Most of the time I’m cruising at 12-15 mph while pedaling in PAS level 3 (of 9). I’ve had the bike up around 25 mph in PAS 8 and a high gear. That’s just leaning on the throttle; I find that pedaling along is pretty well out of the question at that speed with the Mighty-Mini chainring.
Range using my standard cruising speed in not-too-cold weather is around 34 miles. Shortly after that the power coming from the pack gets low enough that the motor starts acting like a misfiring two-stroke lawnmower engine. The whole system will also run gamely along in subzero (Fahrenheit) temperatures, but range is reduced substantially. If I were to build my own pack from scratch, I’d consider building in a heating system.
Ride-wise, it’s stable and mostly surefooted across anything from rutted and bumpy ice to fresh powder to the nasty mashed potato mush that I always hated on my skinnier tired commuter. Winter riding is considerably less stressful on the fat bike, and the ability to use the bike’s power and weight to plow through and over mounds help as well.

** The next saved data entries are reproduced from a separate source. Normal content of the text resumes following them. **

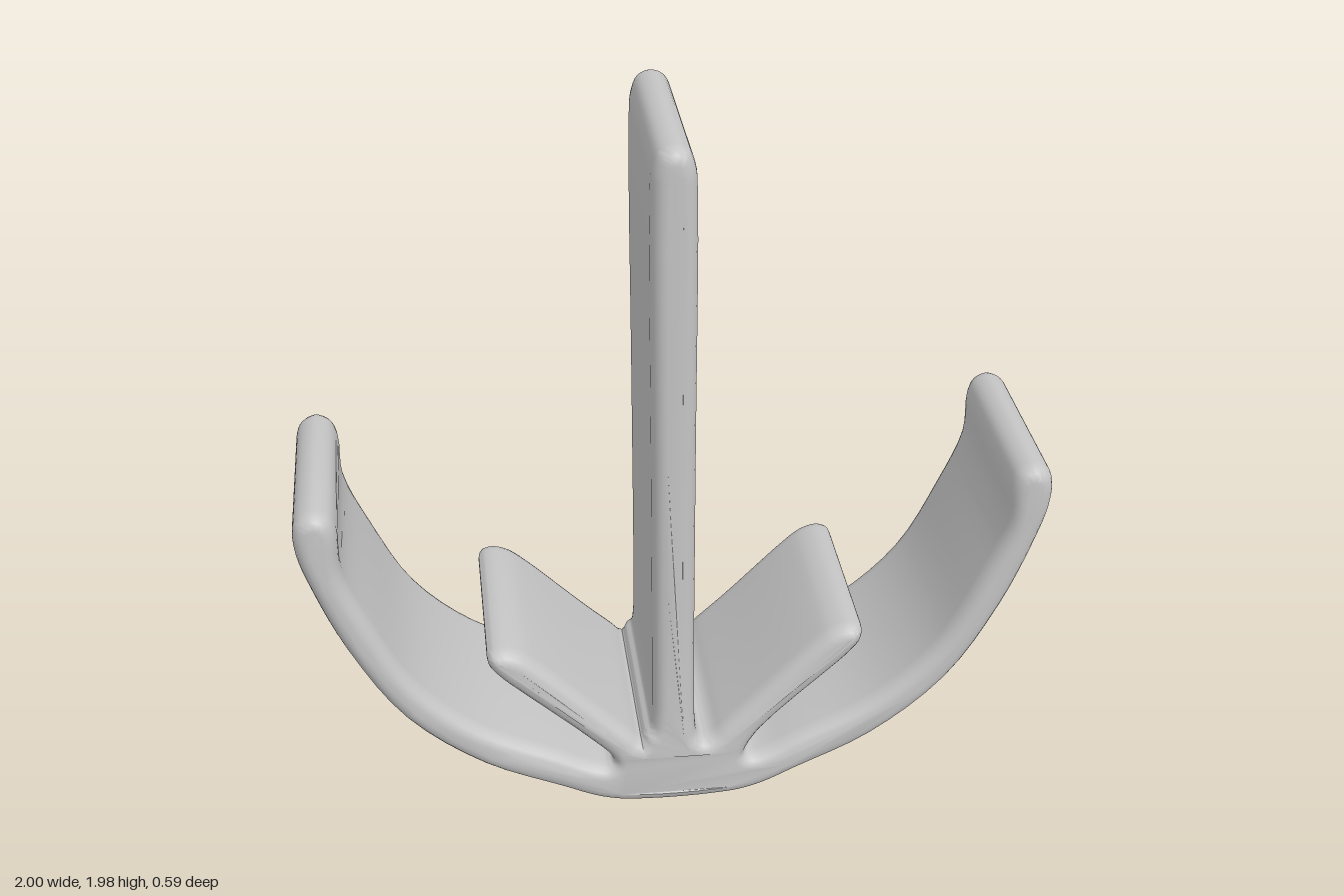
import * as THREE from 'three';
import { mergeVertices, toCreasedNormals } from 'three/addons/utils/BufferGeometryUtils.js';

// Curved side arm, from the underside out around the tip and back to the hub
const ARM = [
  [0.1, 0.004], [0.17, 0.008], [0.24, 0.025], [0.33, 0.065], [0.545, 0.17], [0.75, 0.35], [0.89, 0.59],
  [0.97, 0.8], [0.997, 0.9], [1, 0.97], [0.985, 1.01], [0.945, 1.03], [0.905, 1.012],
  [0.888, 0.97], [0.884, 0.84], [0.82, 0.67], [0.71, 0.455], [0.545, 0.295], [0.33, 0.185], [0.25, 0.145],
  [0.205, 0.135], [0.188, 0.145], [0.195, 0.168],
];
// Short diagonal prong, then the notch leading up to the stem
const PRONG = [
  [0.24, 0.225], [0.45, 0.428], [0.485, 0.465], [0.512, 0.505], [0.51, 0.54], [0.475, 0.553],
  [0.43, 0.54], [0.39, 0.51], [0.2, 0.315], [0.13, 0.245], [0.1, 0.215],
];
const NOTCH = [[0.082, 0.207], [0.066, 0.222], [0.06, 0.26], [0.058, 0.36]];
const STEM = [[0.058, 1.1], [0.058, 1.87], [0.053, 1.93], [0.035, 1.973]];
const SHIFT = -0.015; // the stem sits slightly off centre

function outline() {
  const half = (side) => [
    ...ARM.map(([x, y]) => [side * x, y]),
    ...PRONG.map(([x, y]) => [side * x + SHIFT / 2, y]),
    ...NOTCH.map(([x, y]) => [side * x + SHIFT, y + (side < 0 ? 0.03 : 0)]),
    ...STEM.map(([x, y]) => [side * x + SHIFT, y]),
  ];
  const pts = [...half(1), [SHIFT, 1.987], ...half(-1).reverse()];
  const curve = new THREE.CatmullRomCurve3(
    pts.map(([x, y]) => new THREE.Vector3(x, y, 0)), true, 'centripetal');
  return curve.getPoints(pts.length * 4).slice(0, -1).map((p) => new THREE.Vector2(p.x, p.y));
}

export function createModel() {
  const group = new THREE.Group();
  const grey = new THREE.MeshStandardMaterial({ color: 0xc4c4c4 });
  grey.name = 'light grey';

  // One rounded slab: stem, prongs and arms flow together at the hub
  const bevel = 0.05;
  const depth = 0.56;
  let geometry = new THREE.ExtrudeGeometry(new THREE.Shape(outline()), {
    depth: depth - 2 * bevel, steps: 1, bevelEnabled: true,
    bevelThickness: bevel, bevelSize: 0.038, bevelOffset: -0.038, bevelSegments: 5,
  });
  geometry.translate(0, 0, -depth / 2 + bevel);

  // Slight swelling of the hub towards front and back
  const pos = geometry.attributes.position;
  for (let i = 0; i < pos.count; i++) {
    const x = pos.getX(i), y = pos.getY(i) - 0.1;
    pos.setZ(i, pos.getZ(i) * (1 + 0.06 * Math.exp(-(x * x + y * y) / 0.06)));
  }
  geometry.deleteAttribute('normal');
  geometry.deleteAttribute('uv');
  geometry = toCreasedNormals(mergeVertices(geometry, 1e-5), 0.75);

  const body = new THREE.Mesh(geometry, grey);
  body.name = 'stemProngsAndArms';
  group.add(body);
  return group;
}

All that said, it’s not 100% sunshine and roses.
The dense snow of thick drifts can still throw it off and cause it to slide, though, and there’s only so much you can do about 18+ inches of heavy, wet, fresh snow.

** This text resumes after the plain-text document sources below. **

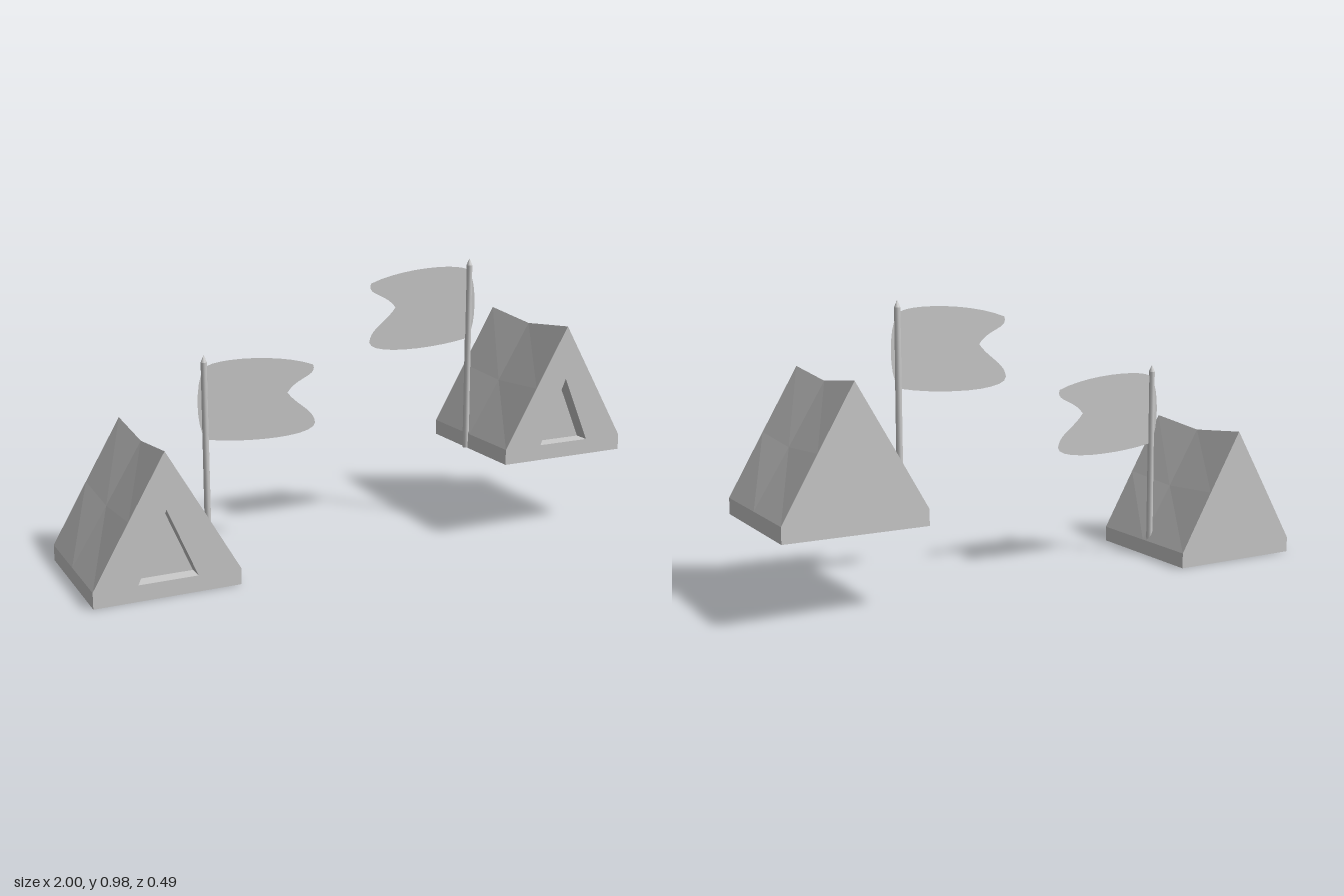
import * as THREE from 'three';

const grey = new THREE.MeshStandardMaterial({ color: 0xcccccc, side: THREE.DoubleSide });
grey.name = 'plain grey';

const HALF = 0.247; // half width and half depth of a tent
const DOOR = [[-0.1, 0.055], [0.1, 0.055], [0, 0.29]];
const DOOR_DEPTH = 0.055;

// Cross-section of a tent, left wall over the ridge to the right wall
const section = (midX, midY, ridge) => [
  [-HALF, 0], [-HALF, 0.055], [-midX, midY], [0, ridge], [midX, midY], [HALF, 0.055], [HALF, 0],
];
const END = section(0.125, 0.266, 0.48);
const SAGGED = section(0.125, 0.25, 0.455);

function addMesh(parent, name, geometry, x = 0, y = 0, z = 0) {
  const mesh = new THREE.Mesh(geometry, grey);
  mesh.name = name;
  mesh.position.set(x, y, z);
  parent.add(mesh);
  return mesh;
}

// Flat panels between successive cross-sections, ordered front to back
function loft(rows) {
  const pos = [];
  for (let r = 0; r < rows.length - 1; r++) {
    const f = rows[r], b = rows[r + 1];
    for (let i = 0; i < f.pts.length - 1; i++) {
      const f0 = [...f.pts[i], f.z], f1 = [...f.pts[i + 1], f.z];
      const b0 = [...b.pts[i], b.z], b1 = [...b.pts[i + 1], b.z];
      pos.push(...f0, ...f1, ...b1, ...f0, ...b1, ...b0);
    }
  }
  const g = new THREE.BufferGeometry();
  g.setAttribute('position', new THREE.Float32BufferAttribute(pos, 3));
  g.computeVertexNormals();
  return g;
}

const polygon = (pts) => new THREE.Shape(pts.map(([x, y]) => new THREE.Vector2(x, y)));

function makeTent() {
  const tent = new THREE.Group();
  tent.name = 'tent';

  // Roof with a dip in the ridge, and low side walls; open underneath
  addMesh(tent, 'roofAndWalls', loft([
    { pts: END, z: HALF }, { pts: SAGGED, z: 0 }, { pts: END, z: -HALF },
  ]));

  // Front wall with a triangular doorway
  const front = polygon(END);
  front.holes.push(polygon(DOOR));
  addMesh(tent, 'frontWall', new THREE.ShapeGeometry(front), 0, 0, HALF);
  addMesh(tent, 'backWall', new THREE.ShapeGeometry(polygon(END)), 0, 0, -HALF).rotation.y = Math.PI;

  // Recessed doorway
  const rim = [...DOOR, DOOR[0]];
  addMesh(tent, 'doorFrame', loft([{ pts: rim, z: HALF }, { pts: rim, z: HALF - DOOR_DEPTH }]));
  addMesh(tent, 'door', new THREE.ShapeGeometry(polygon(DOOR)), 0, 0, HALF - DOOR_DEPTH);
  return tent;
}

// Swallow-tailed banner; dir is the side it flies to
function makeFlag(dir) {
  const flag = new THREE.Group();
  flag.name = 'flag';
  addMesh(flag, 'pole', new THREE.CylinderGeometry(0.011, 0.012, 0.68, 8), 0, 0.34, 0);
  addMesh(flag, 'poleTip', new THREE.ConeGeometry(0.011, 0.025, 8), 0, 0.6925, 0);

  const s = new THREE.Shape();
  s.moveTo(0.012, 0.667);
  s.bezierCurveTo(0.06, 0.69, 0.28, 0.685, 0.4, 0.637);
  s.bezierCurveTo(0.418, 0.595, 0.34, 0.6, 0.302, 0.547);
  s.bezierCurveTo(0.34, 0.495, 0.4, 0.48, 0.406, 0.43);
  s.bezierCurveTo(0.405, 0.38, 0.15, 0.385, 0.012, 0.412);
  s.bezierCurveTo(-0.038, 0.42, -0.038, 0.65, 0.012, 0.667);
  const cloth = new THREE.ShapeGeometry(s, 10);
  if (dir < 0) cloth.rotateY(Math.PI);
  addMesh(flag, 'banner', cloth);
  return flag;
}

export function createModel() {
  const model = new THREE.Group();
  model.name = 'tentCamp';
  // Low tent on the right, raised tent on the left, banners flying inward
  for (const [side, tentY, poleX, poleY] of [[-1, 0, -0.521, 0.012], [1, 0.277, 0.503, 0.279]]) {
    const tent = makeTent();
    tent.position.set(side * 0.753, tentY, 0);
    const flag = makeFlag(-side);
    flag.position.set(poleX, poleY, -0.021);
    model.add(tent, flag);
  }
  return model;
}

I’ve been seeing odd battery and/or controller behavior right after turning the bike on: Sometimes, and only right after turning the bike on, shortly after I start pedaling voltage from the pack will briefly drop to near-nothing, then come back. That seems to confuse the controller and put it in a higher PAS level than it was previously set, though the PAS level on the display stays the same. If I change the PAS level myself after that happens, everything goes back to normal. It’s not a huge problem, but it’s weird and disconcerting.
On hard surfaces, at a certain speed that depends on tire pressure and the weight the bike is carrying, a weird harmonic bounce gets going, causing the whole bike to bob up and down as it goes along. It’s not the result of pedaling, either; it happens even coasting or relying entirely on the throttle. The bike probably would have done it without the electric motor, I just rarely had it going fast enough and with enough weight before. It’s mostly just annoying.
A bigger issue that that the extra weight of the electric hardware seems to make the bike more prone to be unsettled by certain surfaces. In particular, large stretches of a mildly undulating surface, like a large and poorly smoothed road patch, can upset the steering. Likewise if the front tire doesn’t quite go all the way into a sunken section of the road (such as a drainage grate) and instead rolls along the edge. This occurred before the electric conversion, but the conversion has made them worse/more noticeable.
Despite the few issues, I’m still very happy with the conversion. It’s quick and stable and has a good usable range.
We’ve had a shockingly mild winter so far here in Rochester, but we finally got a bunch of snow Tuesday, so I was finally able to use this beast for what it was meant for. Work was closed due to the snow, so I decided to ride out to brunch, and made a video of the ride. She worked like a champ, stable, powerful, and confidence-inspiring. Up until I encountered a big pile of snow left by the plows, anyway
(The camera was mounted on my handlebars, hence the odd motion and it not looking left and right at intersections. Also, the motor is louder in that video that it sounds to me when riding.)
Finally, I want to say that Tom and Lunacycle were very helpful in answering my questions and sanity checking my parts selection, even when the questions were a bit silly.
Hopefully this write-up will be useful to others. If anyone has any questions, I’ll be glad to answer them.
Written by Edward Huyer Febuary 2016